24. Prince William
Unless the Prince of Wales is traveling to France, you won’t find any Prince Williams in the country. A couple from southern France was barred from giving the name to their child in 2015. According to a French court, the name would have caused harm to the child and been a heavy burden.
25. Mini Cooper
The same day that the would-be Prince William made his way into the world, a couple tried to name their newborn Mini Cooper. Since the court didn’t allow parents to copy the name of a notable human, you won’t be surprised to learn that they wouldn’t let them name a kid after a notable automobile, either.
IKEA is beloved around the world, but there’s at least one place where it’s illegal to name your baby after the furniture store: Its home country of Sweden. The name violates the nation’s strict naming laws.

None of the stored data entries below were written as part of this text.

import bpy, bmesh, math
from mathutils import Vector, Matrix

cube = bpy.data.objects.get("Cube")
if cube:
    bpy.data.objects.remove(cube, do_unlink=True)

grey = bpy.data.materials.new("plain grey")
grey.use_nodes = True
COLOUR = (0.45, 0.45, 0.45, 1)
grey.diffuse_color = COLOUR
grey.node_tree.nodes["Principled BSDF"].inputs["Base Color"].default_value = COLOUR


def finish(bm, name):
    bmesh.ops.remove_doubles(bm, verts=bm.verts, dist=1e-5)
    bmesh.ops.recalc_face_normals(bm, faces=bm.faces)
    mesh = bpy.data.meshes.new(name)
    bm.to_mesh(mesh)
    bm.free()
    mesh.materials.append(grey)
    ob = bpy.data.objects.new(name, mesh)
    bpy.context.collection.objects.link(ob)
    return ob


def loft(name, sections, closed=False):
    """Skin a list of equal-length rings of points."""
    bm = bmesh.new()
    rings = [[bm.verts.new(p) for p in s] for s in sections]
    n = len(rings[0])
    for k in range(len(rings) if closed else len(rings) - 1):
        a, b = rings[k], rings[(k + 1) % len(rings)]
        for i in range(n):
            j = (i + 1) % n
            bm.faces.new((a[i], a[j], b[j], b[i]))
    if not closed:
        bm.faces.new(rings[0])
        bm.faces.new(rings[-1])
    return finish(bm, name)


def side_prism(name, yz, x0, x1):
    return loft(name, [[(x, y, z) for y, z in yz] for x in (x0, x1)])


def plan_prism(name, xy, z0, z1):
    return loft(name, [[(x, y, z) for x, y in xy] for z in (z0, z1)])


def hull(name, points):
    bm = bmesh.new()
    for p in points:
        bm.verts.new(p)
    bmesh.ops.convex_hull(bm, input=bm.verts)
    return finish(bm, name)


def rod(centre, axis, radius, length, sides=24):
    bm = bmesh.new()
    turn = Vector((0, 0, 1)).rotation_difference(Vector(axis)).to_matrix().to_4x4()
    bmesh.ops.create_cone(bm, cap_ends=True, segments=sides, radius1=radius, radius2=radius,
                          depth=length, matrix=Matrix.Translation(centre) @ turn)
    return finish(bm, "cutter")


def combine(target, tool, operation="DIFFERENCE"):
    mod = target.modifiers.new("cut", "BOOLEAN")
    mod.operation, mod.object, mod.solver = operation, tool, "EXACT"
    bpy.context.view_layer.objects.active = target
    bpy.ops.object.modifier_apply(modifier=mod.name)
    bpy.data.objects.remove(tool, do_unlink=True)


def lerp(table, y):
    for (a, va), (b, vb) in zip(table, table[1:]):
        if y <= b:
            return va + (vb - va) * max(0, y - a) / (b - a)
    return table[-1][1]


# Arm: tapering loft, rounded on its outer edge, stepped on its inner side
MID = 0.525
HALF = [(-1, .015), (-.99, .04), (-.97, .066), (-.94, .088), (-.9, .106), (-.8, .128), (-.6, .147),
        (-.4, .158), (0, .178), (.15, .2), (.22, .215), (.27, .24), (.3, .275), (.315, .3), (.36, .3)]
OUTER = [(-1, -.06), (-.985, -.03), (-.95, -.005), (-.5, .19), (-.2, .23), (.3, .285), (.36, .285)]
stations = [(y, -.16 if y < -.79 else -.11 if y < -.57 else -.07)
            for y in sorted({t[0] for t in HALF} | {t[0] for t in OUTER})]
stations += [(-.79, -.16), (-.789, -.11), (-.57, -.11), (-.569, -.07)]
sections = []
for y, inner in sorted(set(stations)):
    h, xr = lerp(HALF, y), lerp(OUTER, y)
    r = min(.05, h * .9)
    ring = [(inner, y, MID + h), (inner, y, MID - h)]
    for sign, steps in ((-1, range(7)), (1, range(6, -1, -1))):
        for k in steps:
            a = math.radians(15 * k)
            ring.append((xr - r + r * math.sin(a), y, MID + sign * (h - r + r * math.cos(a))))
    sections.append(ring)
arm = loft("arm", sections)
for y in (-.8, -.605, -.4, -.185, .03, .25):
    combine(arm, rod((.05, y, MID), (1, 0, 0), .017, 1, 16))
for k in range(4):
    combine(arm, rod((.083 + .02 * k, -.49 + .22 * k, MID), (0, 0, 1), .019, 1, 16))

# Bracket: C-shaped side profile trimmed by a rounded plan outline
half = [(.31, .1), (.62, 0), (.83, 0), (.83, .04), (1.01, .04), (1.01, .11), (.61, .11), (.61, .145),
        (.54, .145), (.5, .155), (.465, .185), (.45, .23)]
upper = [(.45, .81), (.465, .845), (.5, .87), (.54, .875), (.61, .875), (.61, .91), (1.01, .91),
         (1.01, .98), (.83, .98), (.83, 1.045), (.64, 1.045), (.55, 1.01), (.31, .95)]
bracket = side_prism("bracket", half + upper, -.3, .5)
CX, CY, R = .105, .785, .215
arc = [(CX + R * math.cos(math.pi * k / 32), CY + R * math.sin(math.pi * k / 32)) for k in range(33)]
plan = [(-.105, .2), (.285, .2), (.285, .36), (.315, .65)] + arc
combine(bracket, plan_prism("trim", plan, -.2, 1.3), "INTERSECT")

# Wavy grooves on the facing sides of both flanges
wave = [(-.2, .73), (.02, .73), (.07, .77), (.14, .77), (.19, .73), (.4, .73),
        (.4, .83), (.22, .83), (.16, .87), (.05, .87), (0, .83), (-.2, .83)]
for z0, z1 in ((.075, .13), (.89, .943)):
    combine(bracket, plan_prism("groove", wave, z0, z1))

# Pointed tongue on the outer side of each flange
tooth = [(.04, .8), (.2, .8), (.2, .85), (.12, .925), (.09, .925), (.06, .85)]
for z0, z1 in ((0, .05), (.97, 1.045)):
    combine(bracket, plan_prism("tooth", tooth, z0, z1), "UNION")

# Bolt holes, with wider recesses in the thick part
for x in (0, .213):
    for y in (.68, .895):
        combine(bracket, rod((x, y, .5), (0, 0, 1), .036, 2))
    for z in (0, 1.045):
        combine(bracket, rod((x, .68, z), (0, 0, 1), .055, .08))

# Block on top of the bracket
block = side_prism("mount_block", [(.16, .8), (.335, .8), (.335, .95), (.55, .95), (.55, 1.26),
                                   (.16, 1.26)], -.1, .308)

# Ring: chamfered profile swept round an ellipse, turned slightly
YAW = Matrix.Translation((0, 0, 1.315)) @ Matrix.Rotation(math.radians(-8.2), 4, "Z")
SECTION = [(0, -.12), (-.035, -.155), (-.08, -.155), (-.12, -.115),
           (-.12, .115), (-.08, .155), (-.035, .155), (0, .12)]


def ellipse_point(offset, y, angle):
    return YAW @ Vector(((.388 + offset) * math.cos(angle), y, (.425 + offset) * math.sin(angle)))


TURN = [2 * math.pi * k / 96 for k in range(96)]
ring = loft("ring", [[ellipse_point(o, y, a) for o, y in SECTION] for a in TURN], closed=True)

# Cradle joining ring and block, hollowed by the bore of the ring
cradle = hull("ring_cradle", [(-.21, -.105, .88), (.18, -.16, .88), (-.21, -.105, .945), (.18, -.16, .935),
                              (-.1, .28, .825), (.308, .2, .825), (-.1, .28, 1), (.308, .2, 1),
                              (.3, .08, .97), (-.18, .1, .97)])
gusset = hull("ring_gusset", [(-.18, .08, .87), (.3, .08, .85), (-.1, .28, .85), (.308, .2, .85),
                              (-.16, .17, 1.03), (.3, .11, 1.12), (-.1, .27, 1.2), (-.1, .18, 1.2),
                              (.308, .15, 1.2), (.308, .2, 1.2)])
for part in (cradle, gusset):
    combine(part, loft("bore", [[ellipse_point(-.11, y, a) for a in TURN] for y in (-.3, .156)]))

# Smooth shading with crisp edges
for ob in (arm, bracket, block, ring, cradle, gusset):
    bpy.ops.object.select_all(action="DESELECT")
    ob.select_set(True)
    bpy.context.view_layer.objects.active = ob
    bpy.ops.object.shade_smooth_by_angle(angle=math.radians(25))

Harry and Ron are acceptable names in many parts of the world, but in the Mexican state of Sonora, Hermione makes the banned baby names list. The Greek name, which means “well born,” predates the studious witch in the Harry Potter series. Nonetheless, Sonora has determined that the modern pop culture connotations make the name unsuitable for kids.
28. Fish and Chips (for Twins)
New Zealand banned a couple from giving this set of names to their newborn twins, marking a rare occasion when two names were banned as a pairing.
Speaking of naming children after food: The name Spinach is outlawed in Australia. (For the record, the name Kale appears to be acceptable.)
Not many people have positive associations with cyanide. A woman from Wales was one exception: She attempted to name her daughter after the poison, explaining that it was “responsible for killing Hitler and Goebbels and I consider that this was a good thing.” The Court of Appeals stepped in before the name became official.
If your name has to consist solely of numerals, you could do worse than 007. Sadly, James Bond’s code number is a banned name in Malaysia.
32. Griezmann Mbappé
When France won the World Cup in 2018, two parents wanted to celebrate in a big way—they named their son Griezmann Mbappé after football stars Antoine Griezmann and Kylian Mbappé. French officials felt the child wouldn’t grow up to be appreciative of the homage, and they forced the couple to pick a new name for him.
Antoine Griezmann and Kylian Mbappé aren’t the only soccer stars who have had babies named after them. In Rosario, Argentina, the hometown of Barcelona player Lionel Messi, baby Messis were becoming so common that the town passed a law specifically banning the name.
34. and 35. Ambre (for a Boy) and Liam (for a Girl)
Some names are deemed inappropriate not because of how they sound on their own, but because of who they’re given to. French officials stopped a couple from naming their son Ambre (the French version of Amber), arguing that having a traditionally feminine name risked “confusing the child in a way that could be harmful.” Another pair of French parents got into legal trouble for similar reasons when they tried naming their daughter Liam.
Many countries forbid parents and guardians from including numbers in baby names. There have been attempts to skirt this rule in New Zealand by using Roman numerals instead of Arabic numerals, but they were unsuccessful. The name III doesn’t cut it in the country.
Beyoncé’s daughter Blue Ivy could have ended up with a different name if she was born in Italy. A couple in Milan tried naming their own daughter Blu (the Italian spelling of blue) and were ordered to change it. Naming laws in Italy dictate that “the name given to a child must correspond to their sex.” Because Blu is an unconventional name, officials argued that it doesn’t correspond to any sex and is therefore illegal.
A version of this story ran in 2015; it has been updated for 2023.